Grand Prix Americas makes $74,000 payment to city
By Susan Stabley
The owners of the canceled Grand Prix Americas downtown auto race made a payment this week against a $1.77 million debt to the City of Miami's sports authority.
The Miami Sports and Exhibition Authority was ready Monday to send a letter to Championship Auto Racing Teams demanding payment of the full amount of the loan plus fees. But a check for $74,000 arrived from the company that afternoon, said Ferey Kian, the authority's director of finance.
The payment - an installment on a $2 million loan made in 2002 to Grand Prix promoter Raceworks - was due Jan. 31.
Raceworks was acquired by Championship Auto Racing Teams, which recently sent subsidiary company CART Inc. into bankruptcy protection and canceled its schedule of US races, including the Miami Grand Prix, which was run downtown in the past two years.

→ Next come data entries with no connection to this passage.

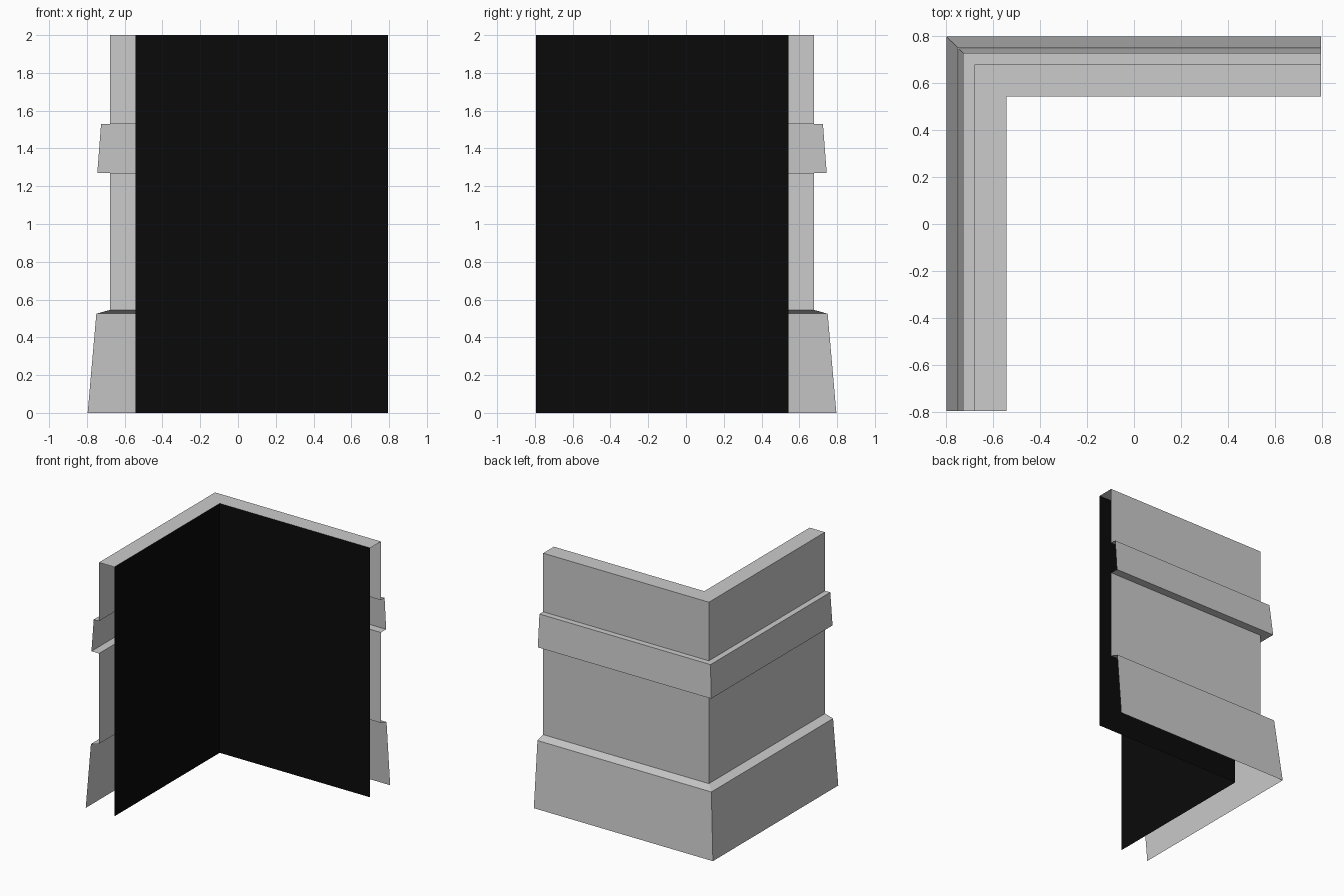
import bpy

if "Cube" in bpy.data.objects:
    bpy.data.objects.remove(bpy.data.objects["Cube"])

END = 0.793  # where both wings of the corner stop


def sweep_corner(name, profile, material=None):
    """Sweep an (offset, height) profile along the mitred L path, open ended."""
    verts, faces = [], []
    for d, z in profile:
        verts += [(-d, -END, z), (-d, d, z), (END, d, z)]
    for j in range(len(profile) - 1):
        for i in range(2):
            a = j * 3 + i
            faces.append((a, a + 3, a + 4, a + 1))
    mesh = bpy.data.meshes.new(name)
    mesh.from_pydata(verts, [], faces)
    mesh.update()
    obj = bpy.data.objects.new(name, mesh)
    bpy.context.collection.objects.link(obj)
    if material:
        mesh.materials.append(material)
    return obj


# Outer shell: flared skirting, wall, tapered rail band, wall, flat top
sweep_corner("outer_wall", [
    (0.796, 0), (0.75, 0.525), (0.678, 0.545),
    (0.678, 1.27), (0.745, 1.27), (0.725, 1.53), (0.678, 1.53),
    (0.678, 2), (0.542, 2),
])

# Black inner lining
black = bpy.data.materials.new("black_lining")
black.diffuse_color = (0.003, 0.003, 0.003, 1)
black.use_nodes = True
black.node_tree.nodes["Principled BSDF"].inputs["Base Color"].default_value = black.diffuse_color
sweep_corner("inner_lining", [(0.542, 2), (0.542, 0)], black)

The city received guarantees from Championship Auto Racing Teams and former Raceworks owners Willy A. Bermello, a Miami architect and developer, and Peter Yanowitch, a Miami attorney, to secure the loan. Mr. Bermello's guarantee is limited to 33.3 % and Mr. Yanowitch's 63.7 %, according to the sports authority and the city attorney's office.
CART's filing for Chapter 11 bankruptcy reorganization doesn't necessarily mean the company has defaulted on its loan, said City Attorney Alex Vilarello.
But Mr. Kian said the sports authority may push for a payment for the $1.7 million balance of the loan.
Championship Auto Racing Teams owes other money to the city and Bayfront Park Management Trust as part of its revocable license agreement. After each race, Championship Auto Racing Teams is obligated to pay the city and the trust $50,000 each and a $1 surcharge for each ticket sold. Local officials say they still do not know how many tickets were sold for race in September, and officials at Championship Auto Racing Teams could not be reached. The use fee was due Oct. 28 and the ticket fee should have been paid by Nov. 28, according to the city.
After a plea from the race's local organizer, Grand Prix President Chuck Martinez, to the Miami City Commission in September, officials cut the use fee to $30,000. That amount has not been paid, according to Mr. Kian.
Another $279,552 is owed to the Miami Parking Authority's Department of Off-Street Parking, according to the city attorney's office.
The park trust sent a letter to Championship Auto Racing Teams on Jan. 7 demanding payment, said Executive Director Timothy Schmand. Race organizers never finished cleaning up after the three-day event and left $6,000 in damage - such as broken railings and cracked pavement, he said. He said promoters also owe the trust $13,000 for preparations.
Missing a payment to the city constitutes default of the loan, according to the city attorney's office, as does the owner's failure to submit financial statements. The city also has the right to declare default if stockholders' equity in Championship Auto Racing Teams falls to less than $75 million, according to the city attorney's office.
The sale of Raceworks also may have triggered the sports authority's right to accelerate loan payments, Mr. Kian said. He said the sale means Championship Auto Racing Teams owes a change-of-control fee - 7.5% of net sales - to the authority.
Mr. Kian said, "They have been tap-dancing around that issue."